A recent review of seven studies presented at the American Psychological Association convention revealed that mental health improves with age except for those with dementia-related illnesses. According to research director Susan Turk Charles of the University of California, Irvine, the studies revealed that not only does happiness improves with age, but so does the ability to maintain emotional control.
When songwriter Jeff Dayton wrote these lyrics celebrating his aging father –“I might have been younger, faster, stronger….but I’ve never been better”– he probably didn’t know he was tapping into a universal truth. Because in fact, studies show that the older you get, the happier you get and the more mentally balanced you become.
Sure, it goes against the stereotypical image of the cranky old person who can’t wait for it all to be over, hurting and miserable. But in fact, a recent review of seven studies presented at the American Psychological Association convention revealed that mental health improves with age except for those with dementia-related illnesses. According to research director Susan Turk Charles of the University of California, Irvine, the studies revealed that not only does happiness improves with age, but so does the ability to maintain emotional control.
In one of the studies, several hundred subjects were made to overhear others calling them “boring” and “untrustworthy.” While the younger subjects, who were between the ages of 18 and 40, reacted with anger and distress, the older subjects, aged 63 to 86, were more likely to shrug it off. Generally, the older the subject, the less affected he or she was by the criticism. One might argue that the seemingly detached subjects simply hadn’t turned their hearing aids on and so missed the slight, but Dr. Charles says in fact, the studies show that advancing age leads to improved anger control and perspective, and better skills at deflecting conflict.
“Research has also shown that older adults … are more likely to actively avoid or limit negative, stressful situations than do younger adults,” Dr. Charles noted. “We know that older people are increasingly aware that the time they have left in life is growing shorter… They have also had more time to learn and understand the intentions of others, which help them to avoid these stressful situations.”

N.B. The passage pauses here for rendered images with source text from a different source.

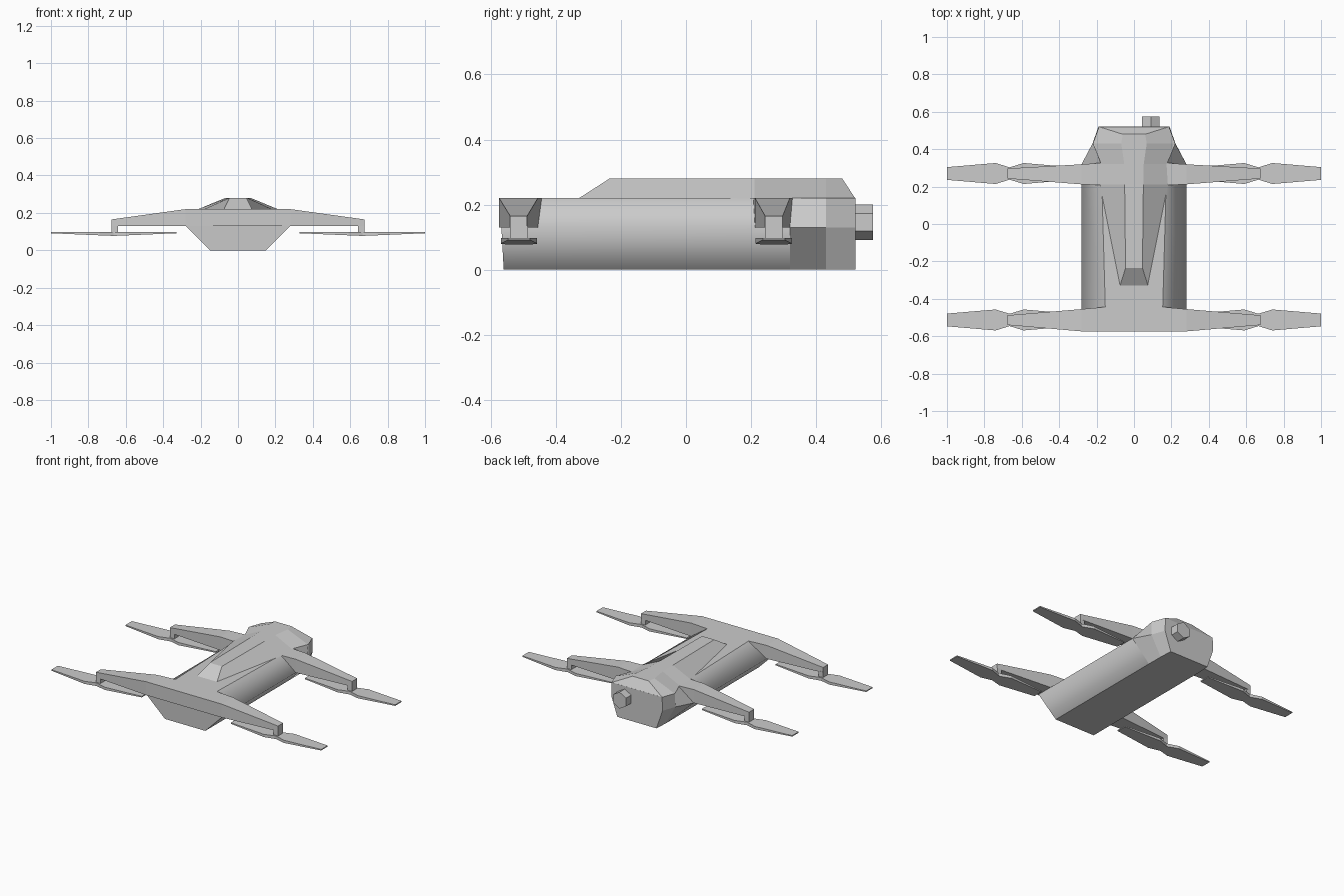
import bpy, bmesh, math
from mathutils import Vector

if "Cube" in bpy.data.objects:
    bpy.data.objects.remove(bpy.data.objects["Cube"])


def make_object(name, bm):
    bmesh.ops.recalc_face_normals(bm, faces=bm.faces)
    mesh = bpy.data.meshes.new(name)
    bm.to_mesh(mesh)
    bm.free()
    ob = bpy.data.objects.new(name, mesh)
    bpy.context.collection.objects.link(ob)
    return ob


def loft(name, rings, ridge=None):
    """Skin closed rings and cap the ends; edges along 'ridge' corners shade smooth."""
    bm = bmesh.new()
    vs = [[bm.verts.new(p) for p in r] for r in rings]
    n = len(vs[0])
    for a, b in zip(vs, vs[1:]):
        for i in range(n):
            j = (i + 1) % n
            f = bm.faces.new((a[i], a[j], b[j], b[i]))
            f.smooth = ridge is not None
    bm.faces.new(vs[0])
    bm.faces.new(vs[-1][::-1])
    if ridge is not None:
        for e in bm.edges:
            e.smooth = False
        for i in ridge:
            bm.edges.get((vs[0][i], vs[1][i])).smooth = True
    return make_object(name, bm)


def mirror_x(ob):
    m = ob.modifiers.new("mirror", 'MIRROR')
    m.use_axis[0] = True


def box_ring(x, y0, y1, z0, z1):
    return [(x, y0, z0), (x, y1, z0), (x, y1, z1), (x, y0, z1)]


def hull_ring(y, bottom, mid, top, y_bottom=None):
    yb = y if y_bottom is None else y_bottom
    return [(-bottom, yb, 0), (bottom, yb, 0), (mid, y, .13),
            (top, y, .22), (-top, y, .22), (-mid, y, .13)]


# Main body: shouldered trunk with a rounded side ridge
loft("body", [hull_ring(-.567, .15, .28, .15, -.56),
              hull_ring(.32, .15, .28, .175)], ridge=(2, 5))

# Tapered tail, its sides turning upright towards the back
loft("tail", [hull_ring(.32, .15, .28, .175),
              hull_ring(.43, .15, .222, .22),
              hull_ring(.52, .145, .19, .187)])


# Raised spine on top, narrow at the front
def spine_ring(y, base, top, y_top=None):
    yt = y if y_top is None else y_top
    return [(-base, y, .219), (base, y, .219), (top, yt, .28), (-top, yt, .28)]


loft("top_spine", [spine_ring(-.33, .075, .045, -.235),
                   spine_ring(.21, .183, .05),
                   spine_ring(.32, .176, .052),
                   spine_ring(.43, .215, .068),
                   spine_ring(.52, .187, .06, .48)])

# Arms: the front pair meets in a bar across the nose
front = [box_ring(.0, -.574, -.443, .13, .22), box_ring(.15, -.574, -.443, .13, .22),
         box_ring(.28, -.574, -.455, .13, .22), box_ring(.675, -.54, -.488, .13, .165)]
rear = [box_ring(.10, .207, .33, .14, .22), box_ring(.175, .207, .327, .13, .22),
        box_ring(.28, .212, .319, .13, .22), box_ring(.675, .243, .297, .13, .165)]
for name, rings in (("front_arm", front), ("rear_arm", rear)):
    mirror_x(loft(name, rings))

# Motor posts and two-bladed propellers hanging under the arm tips
blade = [(-.335, .034, .091), (-.075, .056, .08), (0, .033, .077),
         (.075, .056, .08), (.335, .034, .091)]
for end, y in (("front", -.513), ("rear", .27)):
    mirror_x(loft(end + "_post", [box_ring(.642, y - .027, y + .027, .094, .135),
                                  box_ring(.675, y - .027, y + .027, .094, .135)]))
    mirror_x(loft(end + "_propeller", [box_ring(.665 + d, y - w, y + w, z, .098)
                                       for d, w, z in blade]))

# Six-sided lens on the back
lens = []
for y in (.51, .575):
    lens.append([(.09 + .055 * math.sin(k * math.pi / 3), y,
                  .146 + .055 * math.cos(k * math.pi / 3)) for k in range(6)])
loft("rear_lens", lens)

The researchers did find that when faced with chronic stressors, such as the long-term illness of a loved one, age worked against subjects because they simply didn’t have the physical resources to cope. “Older adults may have more difficulty with these situations because distressing events require both psychological and physical resources,” Dr. Charles said.
Still, overall, age seems to lead to serenity and even happiness. But why? One explanation that pops up repeatedly has to do with social interaction. One of the studies found that those in their 70s and 80s were twice as likely to be involved in community activities as younger subjects. Plus, while young people may spend their time building 1000-friend networks on Facebook, the elderly focus on family and strong friendships already established, which apparently leads to less stress and more satisfaction. Also, elderly subjects often have dumped their jobs and retired, which removes a layer of stress and grants more play time.
Another finding emerging from the studies puts forth the idea that the older brain lets go of negative memories more quickly and more completely than the younger brain. While younger people mull over negative experiences, plotting revenge or wallowing in guilt, elderly people simply let the memory go. Similarly, in one of the seven studies, Professor Lauren Carstensen of Stanford University found that elderly subjects live more in the moment than younger counterparts. “Older people do not dwell in the past as popular stereotypes claim, but they do not think as much about the future as younger people do,” said Dr. Carstensen. “We argue that much of the benefit to mental health comes from living in the present — stopping to smell the roses and noticing what is good about life.”
One key fact overlooked by the study and virtually all the press coverage is that the results look rather different when viewed through the skew of gender. According to a study published in The Journal of Happiness last year, up until age 48, women out-happy men by a considerable margin, but that flips around once women pass through the gates of menopause. The researchers theorize that men have more success meeting their goals late in life — they’ve finally reached financial goals, for instance — and their happy enough in their marriages. Women, on the other hand, often haven’t met their life goals, and their marriages ultimately turn disappointing when the kids leave home, or, they find themselves widowed.
In any event, given the possibility of finding the golden road emotionally in the golden years if you don’t have dementia, it makes sense to keep the body and mind healthy so that you can partake of your well earned reward. Unfortunately, of the more than 22 million adults over age 71 in the US, more than one third show signs of mental decline. But there are things you can do to decrease your chances of being one of the declining unhappy third and to increase your chances of being able to sing, ‘I might have been younger, faster, stronger….but I’ve never been better.”